Set out exactly every line of the entries below, starting at the line that holds "mesh = bpy.data.meshes.new(name)" and stopping after the line that holds "- HEIGHT, True)".

> _Records provided_

::::::

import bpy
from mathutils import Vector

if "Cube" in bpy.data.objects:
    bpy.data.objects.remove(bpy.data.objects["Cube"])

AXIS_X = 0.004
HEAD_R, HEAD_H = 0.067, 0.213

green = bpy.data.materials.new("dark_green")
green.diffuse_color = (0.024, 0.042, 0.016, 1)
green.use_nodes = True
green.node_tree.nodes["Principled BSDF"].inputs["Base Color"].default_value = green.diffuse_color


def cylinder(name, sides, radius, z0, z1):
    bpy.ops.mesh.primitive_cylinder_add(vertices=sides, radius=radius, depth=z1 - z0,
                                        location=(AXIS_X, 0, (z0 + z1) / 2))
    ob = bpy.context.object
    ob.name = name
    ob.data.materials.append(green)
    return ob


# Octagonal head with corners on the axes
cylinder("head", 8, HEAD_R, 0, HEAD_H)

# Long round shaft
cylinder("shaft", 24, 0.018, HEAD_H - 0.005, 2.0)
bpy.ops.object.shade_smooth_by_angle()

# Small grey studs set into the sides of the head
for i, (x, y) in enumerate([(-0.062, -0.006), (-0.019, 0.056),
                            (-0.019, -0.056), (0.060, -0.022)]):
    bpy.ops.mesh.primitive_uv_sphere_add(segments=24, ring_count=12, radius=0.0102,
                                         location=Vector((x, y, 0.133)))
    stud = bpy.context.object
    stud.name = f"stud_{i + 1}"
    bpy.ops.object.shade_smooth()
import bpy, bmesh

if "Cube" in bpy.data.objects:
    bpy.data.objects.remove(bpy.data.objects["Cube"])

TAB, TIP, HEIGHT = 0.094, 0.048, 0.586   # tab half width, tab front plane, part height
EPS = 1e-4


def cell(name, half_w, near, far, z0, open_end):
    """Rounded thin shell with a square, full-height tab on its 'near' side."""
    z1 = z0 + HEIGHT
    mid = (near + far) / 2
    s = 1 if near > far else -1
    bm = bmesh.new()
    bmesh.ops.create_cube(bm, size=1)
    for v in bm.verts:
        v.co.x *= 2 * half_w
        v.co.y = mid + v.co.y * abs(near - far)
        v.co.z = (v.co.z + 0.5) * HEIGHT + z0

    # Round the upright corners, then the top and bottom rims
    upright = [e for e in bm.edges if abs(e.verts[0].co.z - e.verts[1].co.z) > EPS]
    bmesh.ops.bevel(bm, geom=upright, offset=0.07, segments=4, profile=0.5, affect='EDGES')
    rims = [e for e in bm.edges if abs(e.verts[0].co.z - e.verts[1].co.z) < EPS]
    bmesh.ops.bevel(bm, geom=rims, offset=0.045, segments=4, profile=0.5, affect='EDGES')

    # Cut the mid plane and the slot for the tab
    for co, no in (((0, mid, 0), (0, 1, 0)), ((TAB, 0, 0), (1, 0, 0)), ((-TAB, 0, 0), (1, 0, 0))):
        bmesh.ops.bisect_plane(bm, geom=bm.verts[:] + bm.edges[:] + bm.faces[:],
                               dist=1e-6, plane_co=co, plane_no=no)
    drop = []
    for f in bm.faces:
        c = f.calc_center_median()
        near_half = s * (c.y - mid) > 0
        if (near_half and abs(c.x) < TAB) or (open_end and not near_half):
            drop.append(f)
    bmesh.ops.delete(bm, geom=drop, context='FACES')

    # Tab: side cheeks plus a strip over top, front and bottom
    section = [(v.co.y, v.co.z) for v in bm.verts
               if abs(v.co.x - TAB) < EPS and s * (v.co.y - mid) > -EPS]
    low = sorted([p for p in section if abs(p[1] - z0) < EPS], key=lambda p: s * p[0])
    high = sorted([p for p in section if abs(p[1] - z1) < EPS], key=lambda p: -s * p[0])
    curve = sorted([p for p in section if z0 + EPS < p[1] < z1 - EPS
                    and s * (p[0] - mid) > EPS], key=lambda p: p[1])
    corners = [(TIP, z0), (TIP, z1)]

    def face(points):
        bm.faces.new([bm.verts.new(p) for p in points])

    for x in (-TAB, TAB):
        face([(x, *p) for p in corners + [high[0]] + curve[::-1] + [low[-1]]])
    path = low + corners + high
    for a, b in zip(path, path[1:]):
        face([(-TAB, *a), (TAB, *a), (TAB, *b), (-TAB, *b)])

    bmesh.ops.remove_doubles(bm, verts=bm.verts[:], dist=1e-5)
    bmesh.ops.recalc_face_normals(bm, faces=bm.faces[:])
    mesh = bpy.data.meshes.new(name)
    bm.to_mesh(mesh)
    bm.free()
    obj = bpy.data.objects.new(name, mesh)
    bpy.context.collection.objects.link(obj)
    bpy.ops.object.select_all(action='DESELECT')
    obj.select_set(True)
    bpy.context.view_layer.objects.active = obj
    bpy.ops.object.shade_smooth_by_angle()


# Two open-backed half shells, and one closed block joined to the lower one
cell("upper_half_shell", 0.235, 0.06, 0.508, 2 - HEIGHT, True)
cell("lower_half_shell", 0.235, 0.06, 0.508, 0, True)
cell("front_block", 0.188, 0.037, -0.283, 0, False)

::::::

> _Problem solution_
    mesh = bpy.data.meshes.new(name)
    bm.to_mesh(mesh)
    bm.free()
    obj = bpy.data.objects.new(name, mesh)
    bpy.context.collection.objects.link(obj)
    bpy.ops.object.select_all(action='DESELECT')
    obj.select_set(True)
    bpy.context.view_layer.objects.active = obj
    bpy.ops.object.shade_smooth_by_angle()


# Two open-backed half shells, and one closed block joined to the lower one
cell("upper_half_shell", 0.235, 0.06, 0.508, 2 - HEIGHT, True)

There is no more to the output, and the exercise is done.